Huawei appears to cut research funding in Australia
Huawei appears to be cutting research funding in Australia as it continues to face problems in the country over national security fears.
The company’s Australian financial reports show a drop in research spending from $81,000 in 2016 to zero last year. For comparison, back in 2015, the company spent $8.3 million – and $10.1 million the year before that.
The company denies any reduction in research spending.
A spokesman for Huawei said it’s provided more than $1 million of IoT equipment to James Cook University in Cairns and spent $6 million on a new innovation centre at the company’s Sydney head office.
Jeremy Mitchell, Huawei Australia Corporate Affairs Director, told Fairfax Media: “Any local research expenses are also charged back to head office – so the local reported amount should be zero or close to zero.”
In other words, the company says its research spending is being diverted to its headquarters in China.
While this is a fairly standard practice undertaken by many companies, it will not help to quell the fears of some ministers and security agencies that Huawei is linked to the Chinese government.
Ongoing Security Concerns

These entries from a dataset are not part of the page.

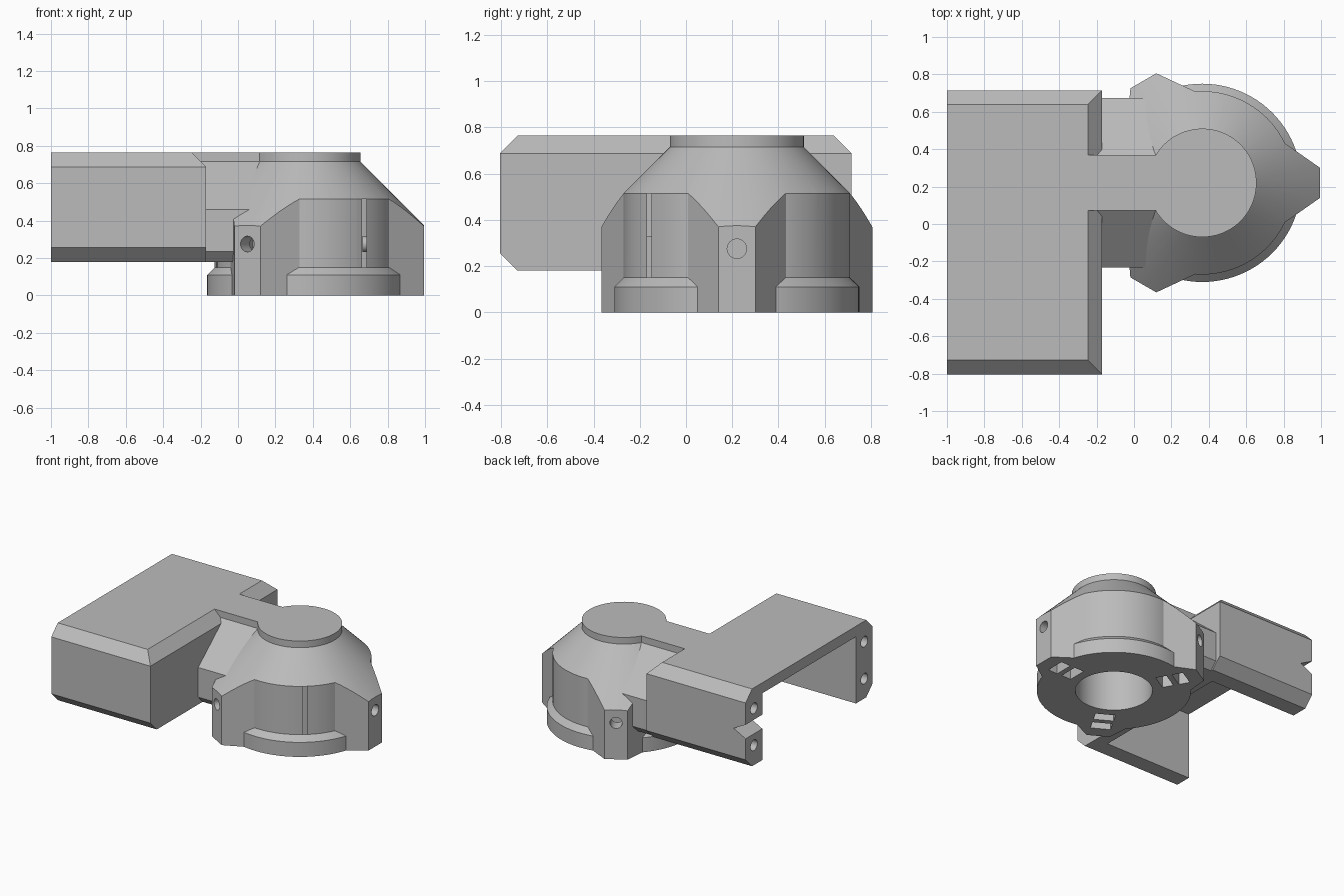
import bpy, bmesh, math
from mathutils import Matrix, Vector

if "Cube" in bpy.data.objects:
    bpy.data.objects.remove(bpy.data.objects["Cube"])

grey = bpy.data.materials.new("matte_grey")
grey.use_nodes = True
COLOUR = (0.5, 0.5, 0.5, 1)
grey.diffuse_color = COLOUR
grey.node_tree.nodes["Principled BSDF"].inputs["Base Color"].default_value = COLOUR

CX, CY = 0.365, 0.22          # dome axis
AXIS = Matrix.Translation((CX, CY, 0))
SIDES = 96


def finish(name, bm, matrix=Matrix()):
    bmesh.ops.transform(bm, matrix=matrix, verts=bm.verts)
    bmesh.ops.recalc_face_normals(bm, faces=bm.faces)
    mesh = bpy.data.meshes.new(name)
    bm.to_mesh(mesh)
    bm.free()
    obj = bpy.data.objects.new(name, mesh)
    mesh.materials.append(grey)
    bpy.context.collection.objects.link(obj)
    return obj


def prism(name, points, direction, matrix=Matrix()):
    """Extrude a closed outline along a direction."""
    bm = bmesh.new()
    face = bm.faces.new([bm.verts.new(p) for p in points])
    out = bmesh.ops.extrude_face_region(bm, geom=[face], use_keep_orig=True)
    moved = [v for v in out["geom"] if isinstance(v, bmesh.types.BMVert)]
    bmesh.ops.translate(bm, verts=moved, vec=direction)
    return finish(name, bm, matrix)


def block(name, x, y, z, matrix=Matrix()):
    outline = [(x[0], y[0], z[0]), (x[1], y[0], z[0]), (x[1], y[1], z[0]), (x[0], y[1], z[0])]
    return prism(name, outline, (0, 0, z[1] - z[0]), matrix)


def lathe(name, profile):
    """Stack of rings around the dome axis, capped at both ends."""
    bm = bmesh.new()
    rings = []
    for r, z in profile:
        rings.append([bm.verts.new((r * math.cos(math.tau * i / SIDES),
                                    r * math.sin(math.tau * i / SIDES), z)) for i in range(SIDES)])
    for a, b in zip(rings, rings[1:]):
        for i in range(SIDES):
            j = (i + 1) % SIDES
            bm.faces.new((a[i], a[j], b[j], b[i]))
    bm.faces.new(rings[0])
    bm.faces.new(rings[-1])
    return finish(name, bm, AXIS)


def rod_x(name, x, y, z, r, matrix=Matrix()):
    """Round bar along x."""
    bm = bmesh.new()
    bmesh.ops.create_cone(bm, cap_ends=True, segments=32, radius1=r, radius2=r, depth=x[1] - x[0])
    place = Matrix.Translation(((x[0] + x[1]) / 2, y, z)) @ Matrix.Rotation(math.pi / 2, 4, 'Y')
    return finish(name, bm, matrix @ place)


def combine(target, tool, operation):
    """Apply a boolean and drop the tool."""
    tool.hide_render = True
    mod = target.modifiers.new("cut", 'BOOLEAN')
    mod.operation, mod.solver, mod.object = operation, 'EXACT', tool
    bpy.context.view_layer.update()
    graph = bpy.context.evaluated_depsgraph_get()
    mesh = bpy.data.meshes.new_from_object(target.evaluated_get(graph))
    target.modifiers.clear()
    target.data = mesh
    bpy.data.objects.remove(tool)


# Dome: stepped drum and three lugs, trimmed by a cone with a flat cap
dome = lathe("dome_body", [(0.53, 0), (0.53, 0.11), (0.49, 0.15), (0.49, 0.9)])
spokes = [AXIS @ Matrix.Rotation(math.radians(a), 4, 'Z') for a in (0, 120, 240)]
half = [(0.63, 0.08), (0.35, 0.276), (0.3, 0.2)]
outline = [(x, y, 0) for x, y in half] + [(x, -y, 0) for x, y in reversed(half)]
for spoke in spokes:
    combine(dome, prism("lug", outline, (0, 0, 0.9), spoke), 'UNION')
cone = lathe("cone_trim", [(0.75, -0.1), (0.75, 0.255), (0.29, 0.715), (0.29, 0.765)])
combine(dome, cone, 'INTERSECT')

# Neck with sloping shoulders, topped by a flat tongue
side = [(0.148, 0.765), (0.148, 0.715), (0.453, 0.46), (0.453, 0.235), (0.4, 0.18)]
section = [(-0.2, CY + y, z) for y, z in side] + [(-0.2, CY - y, z) for y, z in reversed(side)]
combine(dome, prism("neck", section, (0.38, 0, 0)), 'UNION')

# Bore, nut slots and radial screw holes
combine(dome, lathe("bore", [(0.265, -0.1), (0.265, 0.6)]), 'DIFFERENCE')
for spoke in spokes:
    combine(dome, rod_x("screw_hole", (0.3, 0.7), 0, 0.275, 0.042, spoke), 'DIFFERENCE')
    for r in (0.33, 0.45):
        combine(dome, block("slot", (r, r + 0.08), (-0.07, 0.07), (-0.1, 0.33), spoke), 'DIFFERENCE')

# Bracket: chamfered box, open underneath and on the outer side
Y0, Y1, Z0, Z1, C = -0.805, 0.715, 0.18, 0.765, 0.077
section = [(Y0, Z0 + C), (Y0 + C, Z0), (Y1 - C, Z0), (Y1, Z0 + C),
           (Y1, Z1 - C), (Y1 - C, Z1), (Y0 + C, Z1), (Y0, Z1 - C)]
box = prism("mount_bracket", [(-1, y, z) for y, z in section], (0.83, 0, 0))
bevel = prism("bevel_cutter", [(-0.17 - C - 0.1, -1, Z1 + 0.1), (-0.07, -1, Z1 + 0.1),
                               (-0.07, -1, Z1 - C - 0.1)], (0, 2, 0))
combine(box, bevel, 'DIFFERENCE')
combine(box, block("cavity", (-1.1, -0.27), (Y0 + 0.2, Y1 - 0.2), (0, Z1 - 0.08)), 'DIFFERENCE')
combine(box, block("tongue", (-0.3, -0.16), (CY - 0.148, CY + 0.148), (0.68, Z1)), 'UNION')

# Screw holes in the bracket ends and the V notch in the rear wall
for y in (Y0 + 0.1, Y1 - 0.1):
    for z in (0.33, 0.61):
        combine(box, rod_x("end_hole", (-1.1, -0.8), y, z, 0.04), 'DIFFERENCE')
notch = prism("notch", [(-1.05, 0.45, 0.39), (-0.9, 0.45, 0.47), (-1.05, 0.45, 0.55)], (0, 0.4, 0))
combine(box, notch, 'DIFFERENCE')

# Smooth round surfaces, crisp edges
for obj in (dome, box):
    bpy.ops.object.select_all(action='DESELECT')
    obj.select_set(True)
    bpy.context.view_layer.objects.active = obj
    bpy.ops.object.shade_smooth_by_angle(angle=math.radians(20))
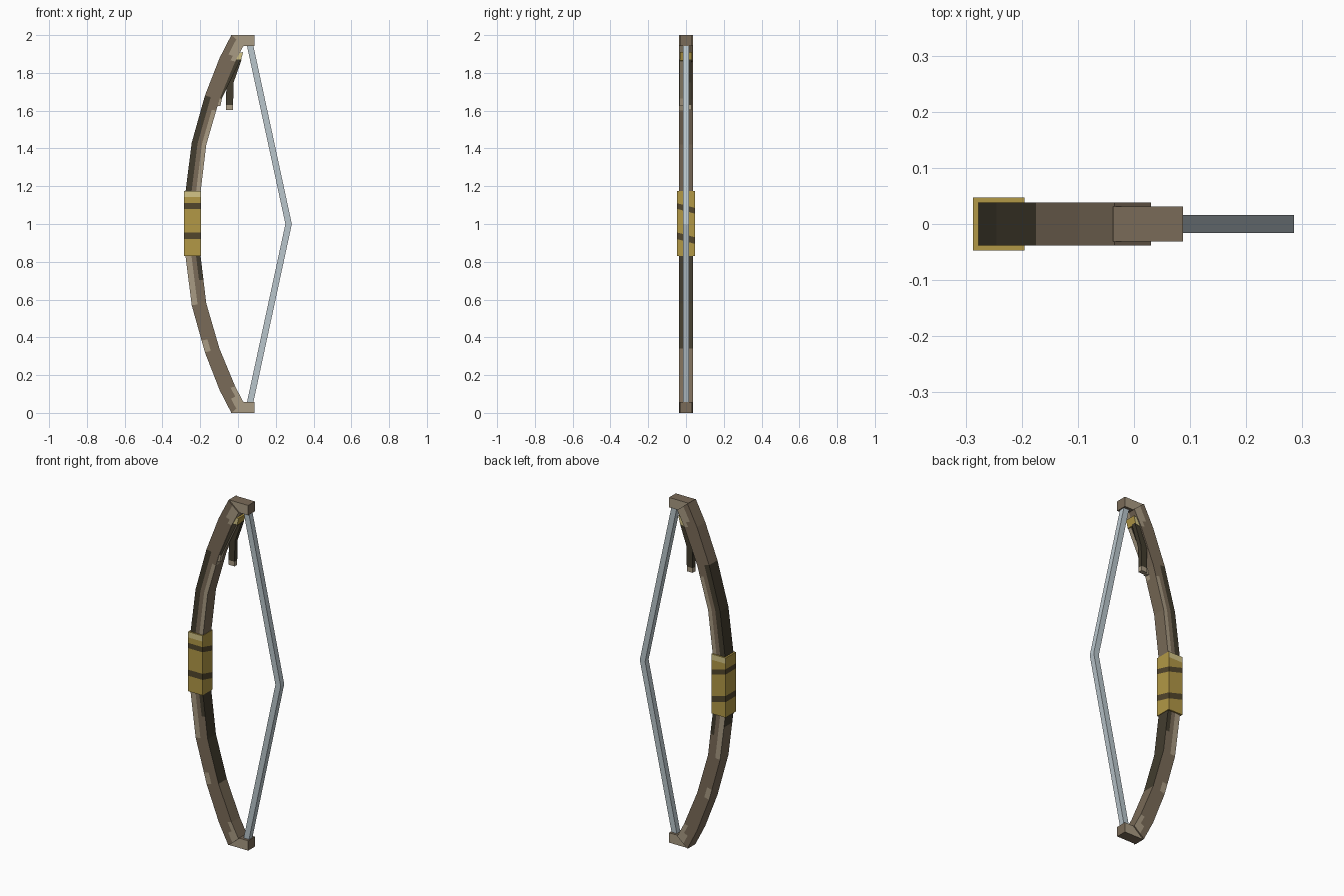
import bpy, bmesh
from mathutils import Vector

cube = bpy.data.objects.get("Cube")
if cube:
    bpy.data.objects.remove(cube)


def srgb(r, g, b):
    return tuple((c / 255 / 12.92) if c < 11 else ((c / 255 + 0.055) / 1.055) ** 2.4
                 for c in (r, g, b)) + (1,)


PALETTE = {
    "brown": srgb(122, 107, 88),
    "tan": srgb(169, 155, 131),
    "dark": srgb(66, 60, 46),
    "gold": srgb(178, 152, 70),
    "light_gold": srgb(212, 197, 135),
    "dark_gold": srgb(82, 70, 44),
    "string_grey": srgb(186, 198, 204),
}
MATS = {}
for name, col in PALETTE.items():
    m = bpy.data.materials.new(name)
    m.use_nodes = True
    m.diffuse_color = col
    m.node_tree.nodes["Principled BSDF"].inputs["Base Color"].default_value = col
    MATS[name] = m


def loft(name, rings, rule):
    """Skin closed rings into a capped solid; rule(lane, band, centre) names the colour."""
    bm = bmesh.new()
    rows = [[bm.verts.new(p) for p in ring] for ring in rings]
    n = len(rows[0])
    faces = []
    for k in range(len(rows) - 1):
        a, b = rows[k], rows[k + 1]
        for i in range(n):
            j = (i + 1) % n
            faces.append((bm.faces.new((a[i], a[j], b[j], b[i])), i, k))
    faces.append((bm.faces.new(rows[0]), -1, 0))
    faces.append((bm.faces.new(rows[-1]), -1, len(rows) - 2))
    mesh = bpy.data.meshes.new(name)
    slots = []
    for f, lane, band in faces:
        c = rule(lane, band, f.calc_center_median())
        if c not in slots:
            slots.append(c)
            mesh.materials.append(MATS[c])
        f.material_index = slots.index(c)
    bmesh.ops.recalc_face_normals(bm, faces=bm.faces[:])
    bm.to_mesh(mesh)
    bm.free()
    ob = bpy.data.objects.new(name, mesh)
    bpy.context.collection.objects.link(ob)
    return ob


def rect(x0, x1, y0, y1, z0, z1=None):
    """Rectangle ring; lanes are front, left, back, right."""
    z1 = z0 if z1 is None else z1
    return [(x0, y0, z0), (x1, y0, z1), (x1, y1, z1), (x0, y1, z0)]


# Bow limb: outer and inner edge of the upper half, mirrored below
OUTER = [(-.278, 1.0), (-.278, 1.17), (-.245, 1.43), (-.175, 1.68), (-.097, 1.88), (-.035, 2.0)]
INNER = [(-.2, 1.0), (-.198, 1.17), (-.168, 1.42), (-.098, 1.66), (-.015, 1.86), (.03, 1.945)]
SECTION = [(0, -1), (.4, -1), (.7, -1), (1, -1), (1, -.2), (1, 1), (.7, 1), (.4, 1), (0, 1)]
STEPS = 4


def sample(line):
    pts = [Vector(p) for p in line]
    out = [a.lerp(b, s / STEPS) for a, b in zip(pts, pts[1:]) for s in range(STEPS)]
    out.append(pts[-1])
    low = [Vector((p.x, 2 - p.y)) for p in reversed(out[1:])]
    return low + out


def limb_colour(lane, band, c):
    z = c.z
    if lane in (0, 7):                       # outer strip of each side
        if 1.17 < z < 1.68:
            return "dark"
        if .57 < z < .83 or .31 < z < .36:
            return "tan"
    elif lane in (1, 6):                     # middle strip
        if z > 1.9 or z < .07:
            return "tan"
    elif lane in (2, 5):                     # inner strip
        if 1.17 < z < 1.62 or z > 1.86 or z < .13:
            return "tan"
        if .68 < z < .83:
            return "dark"
    elif lane in (3, 4):                     # face towards the string
        if .36 < z < .83:
            return "dark"
        if lane == 3 and z > 1.6:
            return "tan"
    elif lane == 8:                          # face away from the string
        if 1.17 < z < 1.68 or .74 < z < .83:
            return "dark"
    return "brown"


rings = [[(o.x + (i.x - o.x) * u, .038 * v, o.y + (i.y - o.y) * u) for u, v in SECTION]
         for o, i in zip(sample(OUTER), sample(INNER))]
loft("bow_limb", rings, limb_colour)

# Grip wrap with painted bands that dip at one corner
BANDS = [.83, .92, .955, 1.08, 1.11, 1.142, 1.175]


def grip_colour(lane, band, c):
    if band in (1, 3):
        return "dark_gold" if lane >= 0 else "gold"
    return "light_gold" if band == 5 and lane in (0, 2) else "gold"


rings = []
for z in BANDS:
    ring = rect(-.287, -.195, -.047, .047, z)
    if BANDS[0] < z < BANDS[-2]:
        x, y, _ = ring[2]
        ring[2] = (x, y, z - .025)
    rings.append(ring)
loft("grip", rings, grip_colour)

# Tip blocks holding the string
for name, z0, z1 in (("upper_tip", 1.943, 2.0), ("lower_tip", 0, .057)):
    loft(name, [rect(-.037, .087, -.031, .031, z) for z in (z0, z1)],
         lambda lane, band, c: "tan" if lane in (0, 2) else "brown")

# Drawn string, bent at the middle
loft("bowstring", [rect(x - .034, x, -.016, .016, z)
                   for x, z in ((.08, .05), (.285, 1.0), (.08, 1.95))],
     lambda lane, band, c: "string_grey")

# Tie and two hanging ribbons below the upper tip
loft("ribbon_tie", [rect(-.035, .015, -.032, .032, 1.855, 1.865),
                    rect(-.02, .027, -.032, .032, 1.9, 1.91)],
     lambda lane, band, c: "light_gold" if lane in (0, 2) else "gold")


def ribbon(name, path, width, y0, y1, inner):
    def colour(lane, band, c):
        if band == 0:
            return "tan"
        return inner if lane == 1 else "dark"
    loft(name, [rect(x - width / 2, x + width / 2, y0, y1, z) for x, z in path], colour)


ribbon("hanging_ribbon", [(-.045, 1.603), (-.045, 1.63), (-.042, 1.75), (0, 1.87)],
       .038, .005, .03, "dark")
ribbon("limb_ribbon", [(-.108, 1.625), (-.1, 1.665), (-.05, 1.77), (-.002, 1.87)],
       .03, -.034, -.01, "tan")
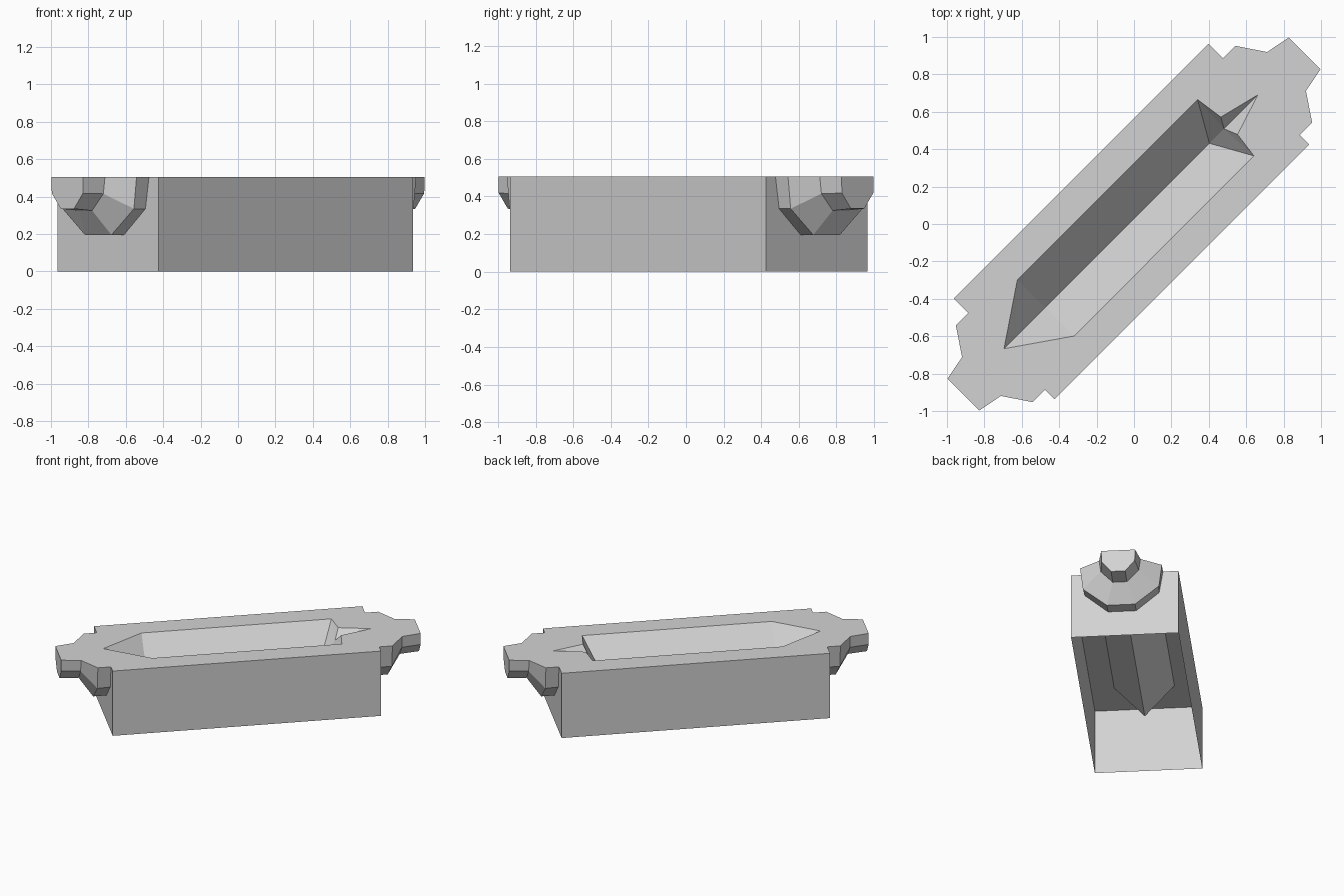
import bpy, bmesh, math
from mathutils import Matrix

if "Cube" in bpy.data.objects:
    bpy.data.objects.remove(bpy.data.objects["Cube"])

# One plain grey for everything
grey = bpy.data.materials.new("light_grey")
grey.diffuse_color = (0.65, 0.65, 0.65, 1)
grey.use_nodes = True
grey.node_tree.nodes["Principled BSDF"].inputs["Base Color"].default_value = grey.diffuse_color

H = 0.505            # deck height
U, VL, VR = 0.963, 0.40, -0.362   # half length, left and right sides
MID = 0.02           # centre line of the trough
TURN = Matrix.Rotation(math.radians(45), 4, 'Z')  # stands diagonally


def make(name, points, faces):
    bm = bmesh.new()
    vs = [bm.verts.new(p) for p in points]
    for f in faces:
        bm.faces.new([vs[i] for i in f])
    bm.transform(TURN)
    mesh = bpy.data.meshes.new(name)
    bm.to_mesh(mesh)
    bm.free()
    mesh.materials.append(grey)
    ob = bpy.data.objects.new(name, mesh)
    bpy.context.collection.objects.link(ob)
    return ob


# Box walls, open underneath
corners = [(-U, VR), (U, VR), (U, VL), (-U, VL)]
make("box_walls", [(u, v, z) for z in (0, H) for u, v in corners],
     [(i, (i + 1) % 4, (i + 1) % 4 + 4, i + 4) for i in range(4)])

# Rim of the trough: tip, right side, spout, left side
tip, right_a, right_b = (-U, MID), (-0.65, -0.197), (0.711, -0.196)
notch_r, spout, notch_l = (0.73, -0.053), (0.957, MID), (0.733, 0.076)
left_b, left_a = (0.711, 0.23), (-0.652, 0.23)
rim = [tip, right_a, right_b, notch_r, spout, notch_l, left_b, left_a]

# Deck in two halves around the trough
deck = [(u, v, H) for u, v in rim + corners + [(U, MID)]]
make("deck", deck, [(0, 8, 9, 12, 4, 3, 2, 1),
                    (0, 7, 6, 5, 4, 12, 10, 11)])

# Keel-shaped trough with a pointed front and a small pouring groove
KEEL = H - 0.24
trough = [(u, v, H) for u, v in rim]
trough += [(-0.65, MID, KEEL), (0.59, MID, KEEL), (0.70, MID, H - 0.07)]
make("trough", trough, [
    (0, 1, 8), (0, 8, 7),             # pointed front
    (1, 2, 9, 8), (7, 8, 9, 6),       # long sloping sides
    (2, 3, 10), (2, 10, 9),           # end wall, right half
    (6, 9, 10), (6, 10, 5),           # end wall, left half
    (3, 4, 10), (5, 10, 4)])          # pouring groove

# End lugs lofted through cross-sections: distance, then (half width, height)
sections = [
    (0.963, [(0.29, H), (0.263, 0.335), (0.10, 0.195)]),
    (1.057, [(0.29, H), (0.270, 0.335), (0.10, 0.195)]),
    (1.153, [(0.147, H), (0.135, 0.415), (0.05, 0.325)]),
    (1.290, [(0.120, H), (0.118, 0.418), (0.05, 0.335)])]
for name, side in (("front_lug", -1), ("back_lug", 1)):
    pts, faces = [], []
    for u, half in sections:
        ring = half + [(-w, z) for w, z in reversed(half)]
        pts += [(side * u, w, z) for w, z in ring]
    for s in range(3):
        for i in range(6):
            a, b = s * 6 + i, s * 6 + (i + 1) % 6
            faces.append((a, b, b + 6, a + 6) if side > 0 else (a, a + 6, b + 6, b))
    end = tuple(range(18, 24))
    faces.append(end if side > 0 else end[::-1])
    make(name, pts, faces)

Telecoms first reported on Huawei’s problems in Australia last month when Labor MP Michael Danby called for a ban on buying 5G network equipment from Chinese firms citing national security concerns.
“Huawei and ZTE must report to a communist party cell at the top of their organisations,” he warned. “Let me issue a clarion call to this parliament, to the media and to the Australian public: Australia’s 5G network must not be sold to these telcos.”
The companies have denied Chinese government links but remain scrutinised by governments including Australia, the United States, and the United Kingdom.
Huawei cooperates with security agency GCHQ in the UK at a dedicated centre to have its equipment checked before use in the nation’s infrastructure.
In a 2012 speech, Huawei Australia Chairman John Lord floated the idea of a similar centre being established in the country:
"In the age of globalisation, no country has the ability to sustain its own isolated ICT industry, indeed no country should. All countries must also develop security assurance frameworks to effectively analyse technology products which are globally sourced.
Countries like the UK have already taken this vital step, and others must follow."
Earlier this month, Lord expanded on those comments speaking to Radio National’s Breakfast program:
“We believe that all telcos should be open, and equipment should be checked.
We build equipment on the supposition that nations or companies or rogues will try and crack your equipment.”
Australian PM Malcolm Turnbull previously barred Huawei from bidding for the National Broadband Network (NBN) during his tenure as communications minister. Danby called on Turnbull in Parliament to take a similar approach with 5G.
What are your thoughts on Huawei’s ongoing problems in Australia? Let us know in the comments.
- » China forces new mobile network subscribers to provide facial scans
- » Labour’s free state broadband pledge causes widespread concern
- » SK Telecom selects Ericsson’s Cloud Packet Core to power its 5G network
- » AT&T will launch its real 5G network in December
- » South Korea boasts of hitting almost four million 5G subscribers